Metropolis Farms—located “just minutes from the south Philly Italian market made famous in the Rocky movies,” as the venture points out on their website—uses artificial lighting, climate control and other patented farming techniques to grow edible plants such as lettuce basil, peppers and carrots 365 days a year. The harvest is sold to local restaurants and grocery stores like Whole Foods.

 

“Remember we don’t have the weather, when it snowed this April we were growing inside,” Griffin said. “We were growing food in January.”

CBS Philly reported that Griffin plans to expand into other empty warehouses across the city with the hope of becoming a world leader in vertical farming.

YOU MIGHT ALSO LIKE

Inside Europe’s Largest Urban Farm

Floating Urban Garden Coming to New York City This Summer

One of the World’s Largest Hospitality Chains to Grow Its Own Vegetables at 1,000 Hotels

Take a Tour of Facebook’s Massive 9-Acre Rooftop Park

EcoWatch Daily Newsletter

Psychedelic mushrooms are currently classified as a Schedule I drug by the FDA, and possession is a felony nationwide. juriskraulis / iStock / Getty Images

A single experience with "magic mushrooms" has long-lasting effects on cancer patients, according to a new study that found patients still felt positive benefits five years later, as CNN reported.

Read More
Democratic presidential candidate, former Vice President Joe Biden speaks during a campaign town hall meeting at Vista Grande Jan. 28 in Clinton, Iowa. The Iowa caucuses are February 3. Chip Somodevilla / Getty Images

Joe Biden put his hand on the chest of an Iowa voter and told the man to vote for someone else when the voter asked the former vice president about his plans to replace gas pipelines, The Independent reported.

Read More
Sponsored
Greening the barren mountain has helped recharge groundwater levels in the villages. Photo by Gurvinder Singh. Mongabay India

By Gurvinder Singh

Jamini Mohan Mahanty is out for a morning walk every day. At 91, he is hale and hearty. A resident of Jharbagda village in Purulia district, West Bengal, Mahanty thanks the "green mountain" in his village for having added some extra years to his life.

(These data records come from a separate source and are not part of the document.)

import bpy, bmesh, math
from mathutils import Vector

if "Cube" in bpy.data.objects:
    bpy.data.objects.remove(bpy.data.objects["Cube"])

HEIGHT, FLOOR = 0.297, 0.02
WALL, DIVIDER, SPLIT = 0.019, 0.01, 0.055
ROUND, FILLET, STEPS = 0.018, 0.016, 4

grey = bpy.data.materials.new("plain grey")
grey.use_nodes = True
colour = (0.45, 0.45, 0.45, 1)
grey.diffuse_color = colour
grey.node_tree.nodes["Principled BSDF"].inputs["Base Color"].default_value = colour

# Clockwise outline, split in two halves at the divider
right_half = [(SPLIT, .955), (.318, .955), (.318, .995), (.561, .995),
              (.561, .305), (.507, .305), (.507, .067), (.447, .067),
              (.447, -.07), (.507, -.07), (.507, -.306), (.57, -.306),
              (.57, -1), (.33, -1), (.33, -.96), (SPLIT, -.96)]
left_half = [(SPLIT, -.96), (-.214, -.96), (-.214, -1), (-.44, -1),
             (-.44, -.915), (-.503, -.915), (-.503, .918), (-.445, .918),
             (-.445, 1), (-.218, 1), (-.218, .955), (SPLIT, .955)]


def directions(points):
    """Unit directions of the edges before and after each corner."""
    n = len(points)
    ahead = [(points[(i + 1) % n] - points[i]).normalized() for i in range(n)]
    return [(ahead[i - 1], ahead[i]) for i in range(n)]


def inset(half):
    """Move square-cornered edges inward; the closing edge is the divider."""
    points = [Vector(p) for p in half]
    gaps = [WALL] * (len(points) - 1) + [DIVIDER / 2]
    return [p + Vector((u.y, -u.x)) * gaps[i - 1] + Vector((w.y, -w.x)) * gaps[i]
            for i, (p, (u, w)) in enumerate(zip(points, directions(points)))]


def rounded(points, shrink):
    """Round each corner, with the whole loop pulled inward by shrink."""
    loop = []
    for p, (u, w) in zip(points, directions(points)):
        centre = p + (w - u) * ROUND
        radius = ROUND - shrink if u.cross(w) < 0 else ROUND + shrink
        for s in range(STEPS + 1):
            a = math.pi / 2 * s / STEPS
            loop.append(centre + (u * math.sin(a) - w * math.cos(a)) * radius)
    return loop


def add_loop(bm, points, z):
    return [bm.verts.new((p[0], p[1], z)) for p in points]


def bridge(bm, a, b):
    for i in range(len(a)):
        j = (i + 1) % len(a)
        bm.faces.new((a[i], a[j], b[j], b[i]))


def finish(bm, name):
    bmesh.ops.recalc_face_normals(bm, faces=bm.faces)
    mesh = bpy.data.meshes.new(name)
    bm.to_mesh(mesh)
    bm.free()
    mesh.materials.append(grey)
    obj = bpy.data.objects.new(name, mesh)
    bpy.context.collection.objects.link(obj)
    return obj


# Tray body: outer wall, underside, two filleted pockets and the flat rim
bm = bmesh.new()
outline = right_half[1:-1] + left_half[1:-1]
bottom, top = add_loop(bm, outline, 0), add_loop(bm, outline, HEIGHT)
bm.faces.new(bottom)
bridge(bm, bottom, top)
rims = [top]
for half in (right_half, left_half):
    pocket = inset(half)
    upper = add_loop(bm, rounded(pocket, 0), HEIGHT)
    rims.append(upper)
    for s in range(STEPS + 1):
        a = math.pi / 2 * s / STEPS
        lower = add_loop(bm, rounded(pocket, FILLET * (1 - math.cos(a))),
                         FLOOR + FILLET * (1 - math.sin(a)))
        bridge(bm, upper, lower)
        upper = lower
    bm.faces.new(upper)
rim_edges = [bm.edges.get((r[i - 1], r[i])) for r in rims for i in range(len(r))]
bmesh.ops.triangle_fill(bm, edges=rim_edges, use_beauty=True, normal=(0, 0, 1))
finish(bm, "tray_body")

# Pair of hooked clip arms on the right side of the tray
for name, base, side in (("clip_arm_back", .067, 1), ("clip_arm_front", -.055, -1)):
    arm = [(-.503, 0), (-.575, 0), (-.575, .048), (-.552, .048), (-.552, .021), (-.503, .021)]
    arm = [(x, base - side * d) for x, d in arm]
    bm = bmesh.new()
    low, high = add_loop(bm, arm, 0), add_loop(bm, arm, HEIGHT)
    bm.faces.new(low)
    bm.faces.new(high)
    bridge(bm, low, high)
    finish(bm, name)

Read More
A wild Woodland Bison walks in the Arctic wilderness. RyersonClark / iStock / Getty Images Plus

By Paul Brown

Releasing herds of large animals onto the tundra − rewilding the Arctic − to create vast grasslands could slow down global heating by storing carbon and preserving the permafrost, UK scientists say.

Read More
Visitors to the Hollywood & Highland mall in Hollywood wear face masks on Jan. 27 . Five people in the U.S. have tested positive for the deadly strain of Coronavirus, one each in Washington, Illinois and Arizona, and two in Southern California, according to the U.S. Centers for Disease Control and Prevention. ROBYN BECK / AFP / Getty Images

As a new coronavirus continues to spread across the globe, concerns have emerged that Trump administration cuts to science and health agencies have hampered the U.S. ability to respond.

Read More